Clinical Implications—

Results suggest that systemic hypertension and proteinuria are common in dogs with untreated hyperadrenocorticism and that successful treatment of hyperadrenocorticism will result in resolution of these abnormalities in many, but not all, dogs. (J Am Vet Med Assoc 1996;209:1724–1729)

Free access
in Journal of the American Veterinary Medical Association

Abstract

Objective—To determine sensitivity and specificity of radiography, ultrasonography, and antegrade pyelography for detection of ureteral obstructions in cats.

Design—Retrospective study.

Animals—11 cats.
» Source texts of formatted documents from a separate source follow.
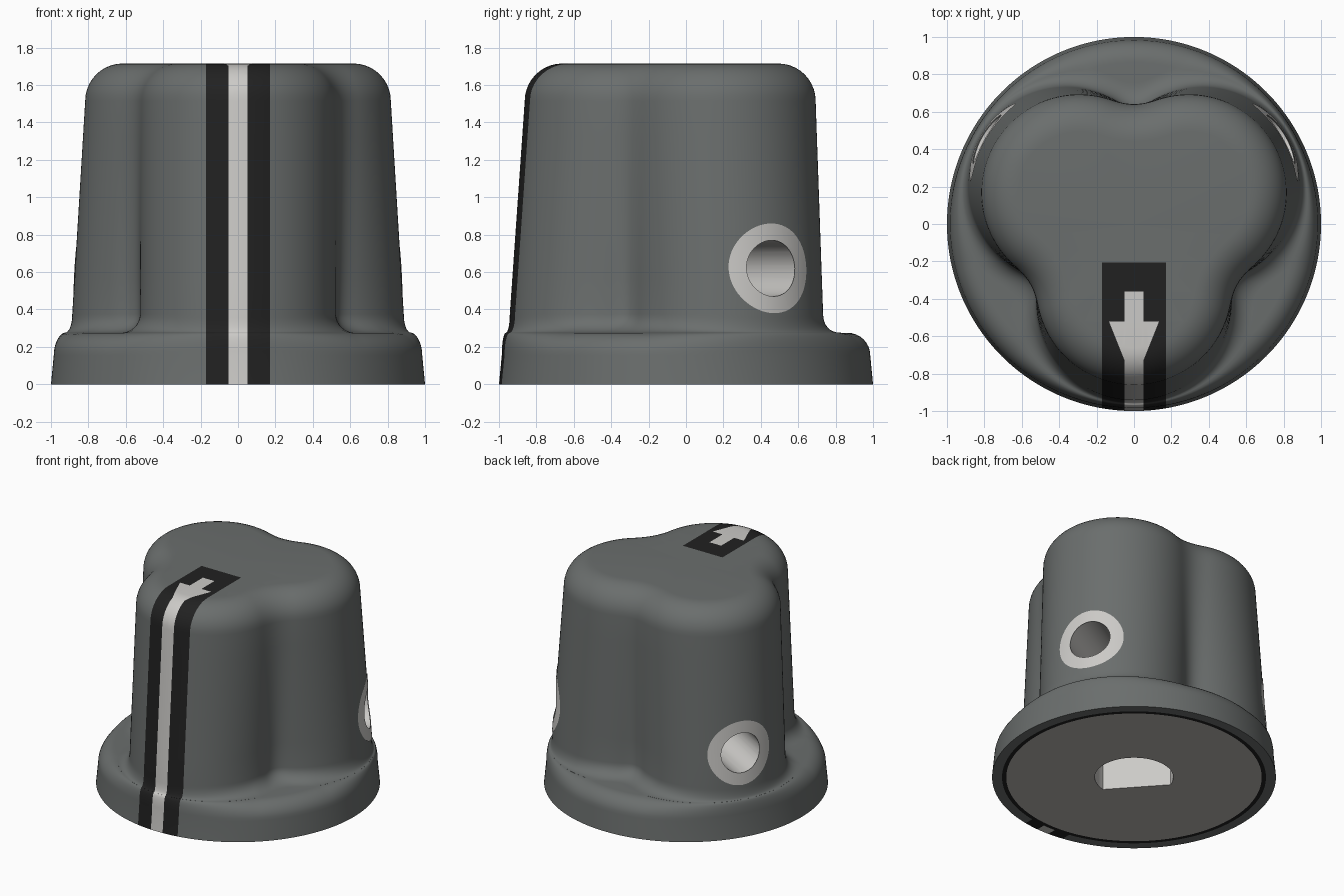
import bpy, bmesh
from math import sin, cos, pi, sqrt, radians
from mathutils import Vector, Matrix

if "Cube" in bpy.data.objects:
    bpy.data.objects.remove(bpy.data.objects["Cube"])

SEG = 192
TOP, FILLET, LOBE_R = 1.715, 0.2, 0.524
GREY, BLACK, LIGHT, DISC = range(4)


def make_material(name, rgb):
    m = bpy.data.materials.new(name)
    m.use_nodes = True
    m.diffuse_color = (*rgb, 1)
    m.node_tree.nodes["Principled BSDF"].inputs["Base Color"].default_value = (*rgb, 1)
    return m


MATS = [make_material("body grey", (0.145, 0.156, 0.153)),
        make_material("stripe black", (0.015, 0.015, 0.015)),
        make_material("light metal", (0.6, 0.59, 0.57)),
        make_material("base disc grey", (0.48, 0.46, 0.44))]


def make_object(name, bm):
    me = bpy.data.meshes.new(name)
    bm.to_mesh(me)
    bm.free()
    for m in MATS:
        me.materials.append(m)
    ob = bpy.data.objects.new(name, me)
    bpy.context.collection.objects.link(ob)
    return ob


def select_only(ob):
    bpy.ops.object.select_all(action='DESELECT')
    ob.select_set(True)
    bpy.context.view_layer.objects.active = ob


# Three-lobed outline: lobes move inward with height, valleys are blended
def lobe_distance(z):
    return 0.336 + (1.55 - z) * 0.07


def lobe_reach(phi, d):
    return d * cos(phi) + sqrt(max(0, LOBE_R ** 2 - (d * sin(phi)) ** 2))


def body_radius(theta, z):
    d = lobe_distance(z)
    phi = abs((theta + pi / 2 + pi / 3) % (2 * pi / 3) - pi / 3)
    a, b, k = lobe_reach(phi, d), lobe_reach(2 * pi / 3 - phi, d), 0.15
    h = max(0, k - abs(a - b))
    return max(a, b) + h * h / (4 * k)


ANGLES = [2 * pi * i / SEG for i in range(SEG)]


def ring(radius, z):
    return [Vector((radius(t) * cos(t), radius(t) * sin(t), z)) for t in ANGLES]


def skirt_fillets(t):
    gap = 0.985 - body_radius(t, 0.375)
    outer = min(0.12, gap / 2)
    return outer, min(0.13, gap - outer)


def arc(n):
    return [pi / 2 * i / n for i in range(n + 1)]


# Stack of rings: base, skirt, skirt fillets, body wall, rounded top edge
loops = [ring(lambda t, r=r: r, 0) for r in (0.9, 0.93, 1.0)]
for a in arc(8):
    loops.append(ring(lambda t: 0.985 - skirt_fillets(t)[0] * (1 - cos(a)),
                      0.155 + 0.12 * sin(a)))
for a in arc(8):
    loops.append(ring(lambda t: body_radius(t, 0.375) + skirt_fillets(t)[1] * (1 - sin(a)),
                      0.2755 + 0.0995 * (1 - cos(a))))
SHOULDER = TOP - FILLET
for i in range(1, 7):
    z = 0.375 + (SHOULDER - 0.375) * i / 6
    loops.append(ring(lambda t: body_radius(t, z), z))
edge = loops[-1]
normals = []
for i in range(SEG):
    tangent = edge[(i + 1) % SEG] - edge[i - 1]
    normals.append(Vector((tangent.y, -tangent.x, 0)).normalized())
for a in arc(10)[1:]:
    lift = Vector((0, 0, FILLET * sin(a)))
    loops.append([p - n * FILLET * (1 - cos(a)) + lift for p, n in zip(edge, normals)])

bm = bmesh.new()
rows = [[bm.verts.new(p) for p in loop] for loop in loops]
for lower, upper in zip(rows, rows[1:]):
    for i in range(SEG):
        j = (i + 1) % SEG
        bm.faces.new((lower[i], lower[j], upper[j], upper[i]))
bm.faces.new(rows[0][::-1])
centre = bm.verts.new((0, 0, TOP))
for i in range(SEG):
    bm.faces.new((rows[-1][i], rows[-1][(i + 1) % SEG], centre))


# Cut the outlines of the pointer stripe and arrow into the surface
def cut(point, normal, z_min):
    faces = [f for f in bm.faces if f.calc_center_median().y < -0.05
             and abs(f.calc_center_median().x) < 0.45
             and f.calc_center_median().z > z_min]
    geom = set(faces)
    for f in faces:
        geom.update(f.edges)
        geom.update(f.verts)
    bmesh.ops.bisect_plane(bm, geom=list(geom), dist=1e-5, plane_co=point, plane_no=normal)


for s in (-1, 1):
    cut((s * 0.17, 0, 0), (1, 0, 0), -1)
    cut((s * 0.05, 0, 0), (1, 0, 0), -1)
    cut((s * 0.13, -0.53, 0), (s, -0.4, 0), 1.5)
for y in (-0.205, -0.36, -0.52):
    cut((0, y, 0), (0, 1, 0), 1.5)


def light_half_width(c):
    if c.z > 1.5 and c.y > -0.36:
        return 0
    if c.z > 1.5 and -0.73 < c.y < -0.52:
        return 0.13 + 0.4 * (c.y + 0.53)
    return 0.05


for f in bm.faces:
    c = f.calc_center_median()
    if c.z < 1e-4 and c.xy.length < 0.93:
        f.material_index = BLACK if c.xy.length > 0.88 else DISC
    elif abs(c.x) < 0.17 and c.y < -0.205:
        f.material_index = LIGHT if abs(c.x) < light_half_width(c) else BLACK
bmesh.ops.recalc_face_normals(bm, faces=bm.faces)
knob = make_object("knob_body", bm)


# Shaft socket and screw holes
def prism(name, points, start, length, matrix):
    pb = bmesh.new()
    face = pb.faces.new([pb.verts.new((x, y, start)) for x, y in points])
    ext = bmesh.ops.extrude_face_region(pb, geom=[face])["geom"]
    verts = [v for v in ext if isinstance(v, bmesh.types.BMVert)]
    bmesh.ops.translate(pb, verts=verts, vec=(0, 0, length))
    bmesh.ops.recalc_face_normals(pb, faces=pb.faces)
    for f in pb.faces:
        f.material_index = LIGHT
    bmesh.ops.transform(pb, matrix=matrix, verts=pb.verts)
    ob = make_object(name, pb)
    ob.hide_render = True
    return ob


def circle(r, start, sweep, n):
    return [(r * cos(start + sweep * i / n), r * sin(start + sweep * i / n)) for i in range(n)]


HOLE_Z, HOLE_R, COLLAR_R = 0.62, 0.15, 0.24
SCREW_ANGLES = {"left": radians(30), "right": radians(150)}
flat = radians(222)
cutters = [prism("socket_cutter", circle(0.277, flat + pi / 3, 4 * pi / 3 * 49 / 48, 49),
                 -0.1, 1.3, Matrix())]
for side, ang in SCREW_ANGLES.items():
    place = (Matrix.Translation((0, 0, HOLE_Z)) @ Matrix.Rotation(ang, 4, 'Z')
             @ Matrix.Rotation(pi / 2, 4, 'Y'))
    cutters.append(prism("screw_cutter_" + side, circle(HOLE_R, 0, 2 * pi, 48), 0.1, 1.0, place))
for cutter in cutters:
    mod = knob.modifiers.new("hole", 'BOOLEAN')
    mod.operation, mod.solver, mod.object = 'DIFFERENCE', 'EXACT', cutter
    select_only(knob)
    bpy.ops.object.modifier_apply(modifier=mod.name)
    bpy.data.objects.remove(cutter)
select_only(knob)
bpy.ops.object.shade_smooth_by_angle(angle=radians(35))

# Light collars that hug the lobes around the screw holes
for side, ang in SCREW_ANGLES.items():
    cb = bmesh.new()
    axis, across = Vector((cos(ang), sin(ang), 0)), Vector((-sin(ang), cos(ang), 0))
    rows = []
    for k in range(5):
        r = HOLE_R + (COLLAR_R - HOLE_R) * k / 4
        row = []
        for u, w in circle(r, 0, 2 * pi, 64):
            z = HOLE_Z + w
            reach = lobe_distance(z) + sqrt(LOBE_R ** 2 - u * u) + 0.004
            row.append(cb.verts.new(axis * reach + across * u + Vector((0, 0, z))))
        rows.append(row)
    for inner, outer in zip(rows, rows[1:]):
        for i in range(64):
            j = (i + 1) % 64
            f = cb.faces.new((inner[i], outer[i], outer[j], inner[j]))
            f.material_index = LIGHT
    collar = make_object("screw_collar_" + side, cb)
    select_only(collar)
    bpy.ops.object.shade_smooth_by_angle(angle=radians(35))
Procedure—Medical records of cats that had radiography, ultrasonography, and antegrade pyelography performed for suspected ureteral obstructions were examined. Ultrasound-guided pyelocentesis and fluoroscopic- assisted antegrade pyelography were performed on 18 kidneys in 11 cats. Obstructive ureteral lesions were confirmed in all cats by surgical or necropsy examination. Sensitivity and specificity of survey radiography, ultrasonography, and antegrade pyelography for identification of ureteral obstructions were calculated. Surgical or necropsy findings were used as the standard for comparison.
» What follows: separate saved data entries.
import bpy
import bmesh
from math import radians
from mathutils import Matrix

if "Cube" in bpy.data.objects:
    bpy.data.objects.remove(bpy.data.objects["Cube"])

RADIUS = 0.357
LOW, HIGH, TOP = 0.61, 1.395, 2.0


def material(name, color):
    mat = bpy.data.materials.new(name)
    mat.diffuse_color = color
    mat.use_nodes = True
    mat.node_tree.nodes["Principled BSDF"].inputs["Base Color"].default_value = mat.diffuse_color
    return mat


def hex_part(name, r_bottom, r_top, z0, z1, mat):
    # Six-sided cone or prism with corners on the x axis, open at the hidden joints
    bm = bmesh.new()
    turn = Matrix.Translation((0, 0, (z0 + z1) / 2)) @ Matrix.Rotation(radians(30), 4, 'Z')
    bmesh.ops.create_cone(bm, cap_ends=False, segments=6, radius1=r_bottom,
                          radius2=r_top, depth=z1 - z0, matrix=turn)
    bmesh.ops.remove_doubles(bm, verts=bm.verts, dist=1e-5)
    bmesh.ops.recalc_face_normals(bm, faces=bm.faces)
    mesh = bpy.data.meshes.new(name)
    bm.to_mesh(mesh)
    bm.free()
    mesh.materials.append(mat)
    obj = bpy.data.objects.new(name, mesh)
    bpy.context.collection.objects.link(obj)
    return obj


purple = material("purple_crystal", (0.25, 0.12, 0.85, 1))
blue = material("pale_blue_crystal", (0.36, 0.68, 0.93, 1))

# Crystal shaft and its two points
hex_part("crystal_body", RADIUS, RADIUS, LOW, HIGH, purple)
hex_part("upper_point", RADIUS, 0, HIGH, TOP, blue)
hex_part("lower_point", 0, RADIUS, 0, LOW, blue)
Results—All cats were azotemic. Mean ± SD serum creatinine and BUN concentrations were 10.2 ± 6.1 and 149 ± 82 mg/dL, respectively. Fifteen of 18 ureters were found to be obstructed at surgery or necropsy. Sensitivity and specificity were 60 and 100% for radiography and 100 and 33% for ultrasonography, respectively, in identification of ureteral obstructions. Leakage of contrast material developed in 8 of 18 kidneys during antegrade pyelography and prevented diagnostic interpretation in 5 of 18 studies. For the 13 diagnostic studies, specificity and sensitivity were 100% by use of the antegrade pyelography technique. Correct identification of the anatomic location of the ureteral obstruction was obtained in 100% of diagnostic antegrade pyelography studies and in 60% of radiography or ultrasonography studies.

Conclusions and Clinical Relevance—Antegrade pyelography can be a useful alternative in the diagnosis and localization of ureteral obstructions in azotemic cats, although leakage of contrast material may prevent interpretation of the study. (J Am Vet Med Assoc 2003;222:1576–1581)
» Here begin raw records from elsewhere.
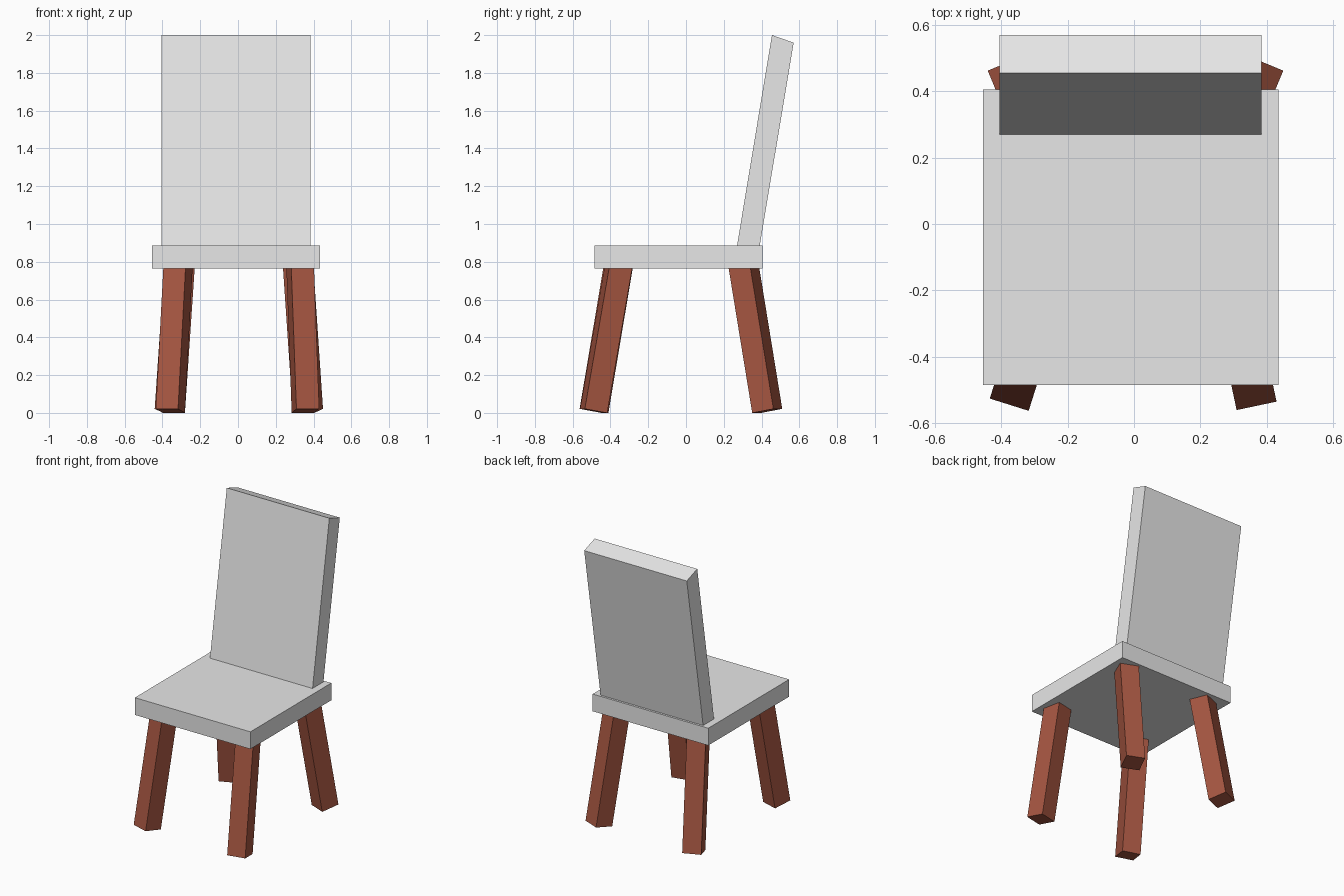
import bpy, bmesh
from math import radians
from mathutils import Matrix, Vector

cube = bpy.data.objects.get("Cube")
if cube:
    bpy.data.objects.remove(cube, do_unlink=True)


def make_material(name, color):
    mat = bpy.data.materials.new(name)
    mat.use_nodes = True
    mat.diffuse_color = color
    mat.node_tree.nodes["Principled BSDF"].inputs["Base Color"].default_value = color
    return mat


grey = make_material("light_grey", (0.8, 0.8, 0.8, 1))
brown = make_material("red_brown", (0.38, 0.093, 0.053, 1))


def add_object(name, bm, mat):
    bmesh.ops.recalc_face_normals(bm, faces=bm.faces)
    mesh = bpy.data.meshes.new(name)
    bm.to_mesh(mesh)
    bm.free()
    mesh.materials.append(mat)
    obj = bpy.data.objects.new(name, mesh)
    bpy.context.collection.objects.link(obj)
    return obj


def side_profile(name, points, x_min, x_max, mat):
    """Extrude a (y, z) outline across x."""
    bm = bmesh.new()
    face = bm.faces.new([bm.verts.new((x_min, y, z)) for y, z in points])
    result = bmesh.ops.extrude_face_region(bm, geom=[face])
    verts = [g for g in result["geom"] if isinstance(g, bmesh.types.BMVert)]
    bmesh.ops.translate(bm, verts=verts, vec=(x_max - x_min, 0, 0))
    return add_object(name, bm, mat)


def splayed_leg(name, foot, heading, length=0.80, width=0.123, tilt=10):
    """Square post leaning outward at the foot along a plan heading in degrees."""
    bm = bmesh.new()
    bmesh.ops.create_cube(bm, size=1)
    bmesh.ops.scale(bm, verts=bm.verts, vec=(width, width, length))
    bmesh.ops.translate(bm, verts=bm.verts, vec=(0, 0, length / 2))
    turn = Matrix.Rotation(radians(heading), 4, 'Z') @ Matrix.Rotation(radians(-tilt), 4, 'Y')
    bm.transform(Matrix.Translation(Vector((*foot, 0.0107))) @ turn)
    return add_object(name, bm, mat=brown)


# Seat slab
side_profile("seat", [(-0.485, 0.765), (0.405, 0.765), (0.405, 0.885), (-0.485, 0.885)],
             -0.455, 0.435, grey)

# Leaning backrest with a sloped top edge
side_profile("backrest", [(0.27, 0.884), (0.39, 0.884), (0.57, 1.96), (0.455, 2.0)],
             -0.405, 0.385, grey)

# Four splayed legs, each turned towards its corner
for name, foot, heading in (
    ("front_left_leg", (0.357, -0.489), -78),
    ("front_right_leg", (-0.358, -0.487), -107.5),
    ("back_left_leg", (0.37, 0.43), 67.5),
    ("back_right_leg", (-0.361, 0.43), 112.5),
):
    splayed_leg(name, foot, heading)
Full access
in Journal of the American Veterinary Medical Association

Abstract

Objective—To determine clinical, clinicopathologic, radiographic, and ultrasonographic abnormalities in cats with ureteral calculi.

Design—Retrospective study.

Animals—163 client-owned cats.

Procedure—Medical records were reviewed, and information on signalment, history, clinical signs, and results of clinicopathologic testing and diagnostic imaging was obtained.

Results—The number of cats in which ureterolithiasis was diagnosed each year increased progressively during the study period. Clinical signs tended to be nonspecific and included inappetence, vomiting, lethargy, and weight loss. A combination of survey radiography and abdominal ultrasonography revealed ureteral calculi in 66 of 73 (90%) cats in which the diagnosis was confirmed at surgery or necropsy. Ultrasonography revealed that ureteral calculi were causing ureteral obstruction in 143 of 155 (92%) cats. One hundred thirty-four of 162 (83%) cats had azotemia, 84 of 156 (54%) had hyperphosphatemia, and 22 of 152 (14%) had hypercalcemia. Urinary tract infection was documented in 10 of 119 (8%). Fifty-eight of 76 (76%) cats with unilateral ureterolithiasis had azotemia and 33 (43%) had hyperphosphatemia, indicating impairment of renal function in the contralateral kidney or prerenal azotemia. Ultrasonographic imaging of the contralateral kidney in cats with unilateral ureteral calculi suggested that preexisting renal parenchymal disease was common in cats with ureterolithiasis. Ninety-one of 93 (98%) ureteral calculi contained calcium oxalate.

Conclusions and Clinical Relevance—Results suggest that abdominal imaging should be performed in all cats with chronic nonspecific signs or with acute or chronic renal failure to rule out ureterolithiasis. Preexisting renal disease may be common in cats with ureteral calculi. (J Am Vet Med Assoc 2005;226: 932–936)

Full access
in Journal of the American Veterinary Medical Association